--- DATA UNDER STUDY Enclosed Below ---

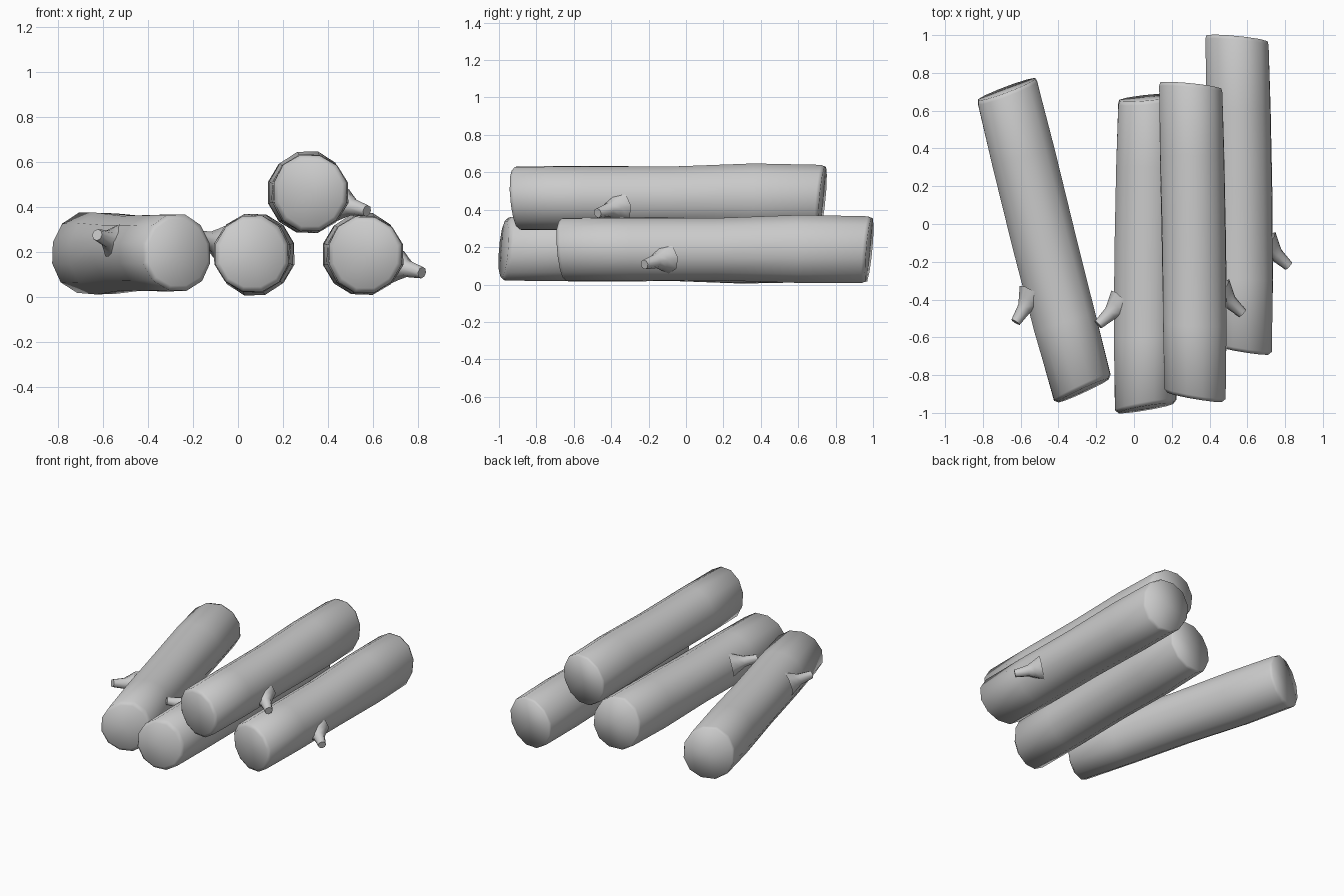
import bpy, bmesh, math
from mathutils import Vector

if "Cube" in bpy.data.objects:
    bpy.data.objects.remove(bpy.data.objects["Cube"])

SIDES = 12


def bridge(bm, a, b):
    n = len(a)
    for i in range(n):
        bm.faces.new((a[i], a[(i + 1) % n], b[(i + 1) % n], b[i]))


def fan(bm, ring, centre):
    c = bm.verts.new(centre)
    for i in range(len(ring)):
        bm.faces.new((ring[i], ring[(i + 1) % len(ring)], c))


def log_mesh():
    bm = bmesh.new()
    # trunk rings: y, x centre, z centre, x radius, z radius, end slant in x, end slant in z
    stations = [
        (-0.825, 0.010, 0.000, 0.145, 0.150, -0.17, -0.08),
        (-0.805, 0.010, 0.000, 0.165, 0.172, -0.17, -0.08),
        (-0.45, 0.010, 0.000, 0.171, 0.173, -0.05, 0.0),
        (0.00, 0.006, 0.000, 0.172, 0.170, 0.0, 0.0),
        (0.45, -0.002, 0.002, 0.173, 0.184, 0.0, 0.0),
        (0.80, -0.009, 0.000, 0.170, 0.180, -0.10, 0.09),
        (0.82, -0.010, 0.000, 0.163, 0.172, -0.10, 0.09),
    ]
    rings = []
    for k, (y, cx, cz, rx, rz, sx, sz) in enumerate(stations):
        ring = []
        for i in range(SIDES):
            a = 2 * math.pi * (i + 0.5) / SIDES
            lump = 1.015 + 0.015 * math.sin(3 * a + k)
            x, z = rx * lump * math.cos(a), rz * lump * math.sin(a)
            ring.append(bm.verts.new((cx + x, y + sx * x + sz * z, cz + z)))
        rings.append(ring)
    for a, b in zip(rings, rings[1:]):
        bridge(bm, a, b)
    fan(bm, rings[0], (0.01, -0.83, 0))
    fan(bm, rings[-1], (-0.01, 0.822, 0))

    # broken branch stub, flared where it leaves the trunk
    base, tip = Vector((0.135, -0.265, -0.045)), Vector((0.263, -0.383, -0.080))
    d = (tip - base).normalized()
    u = d.cross(Vector((0, 0, 1))).normalized()
    v = d.cross(u)
    stub = []
    for t, r in ((0, 0.085), (0.28, 0.058), (0.5, 0.038), (1, 0.026)):
        c = base.lerp(tip, t)
        stub.append([bm.verts.new(c + r * (math.cos(q) * u + math.sin(q) * v))
                     for q in [2 * math.pi * i / 8 for i in range(8)]])
    for a, b in zip(stub, stub[1:]):
        bridge(bm, a, b)
    cap = bm.faces.new(stub[-1])
    for e in cap.edges:
        e.smooth = False

    bmesh.ops.recalc_face_normals(bm, faces=bm.faces)
    for f in bm.faces:
        f.smooth = True
    me = bpy.data.meshes.new("log")
    bm.to_mesh(me)
    bm.free()
    return me


# four copies of one log, two of them rolled half a turn
mesh = log_mesh()
for name, loc, roll, turn in [
    ("log_left", (-0.472, -0.082, 0.195), 180, 15),
    ("log_middle", (0.073, -0.150, 0.190), 180, 0),
    ("log_top", (0.311, -0.090, 0.462), 0, 0),
    ("log_right", (0.556, 0.160, 0.187), 0, 0),
]:
    ob = bpy.data.objects.new(name, mesh)
    ob.location = loc
    ob.rotation_euler = (0, math.radians(roll), math.radians(turn))
    bpy.context.collection.objects.link(ob)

--- End of Enclosed DATA UNDER STUDY ---

▶ WORK TO BE COMPLETED
Which lines above contain the word "rings"? Copy all of them.

▶ RESPONSE TO THE TASK
    # trunk rings: y, x centre, z centre, x radius, z radius, end slant in x, end slant in z
    rings = []
        rings.append(ring)
    for a, b in zip(rings, rings[1:]):
    fan(bm, rings[0], (0.01, -0.83, 0))
    fan(bm, rings[-1], (-0.01, 0.822, 0))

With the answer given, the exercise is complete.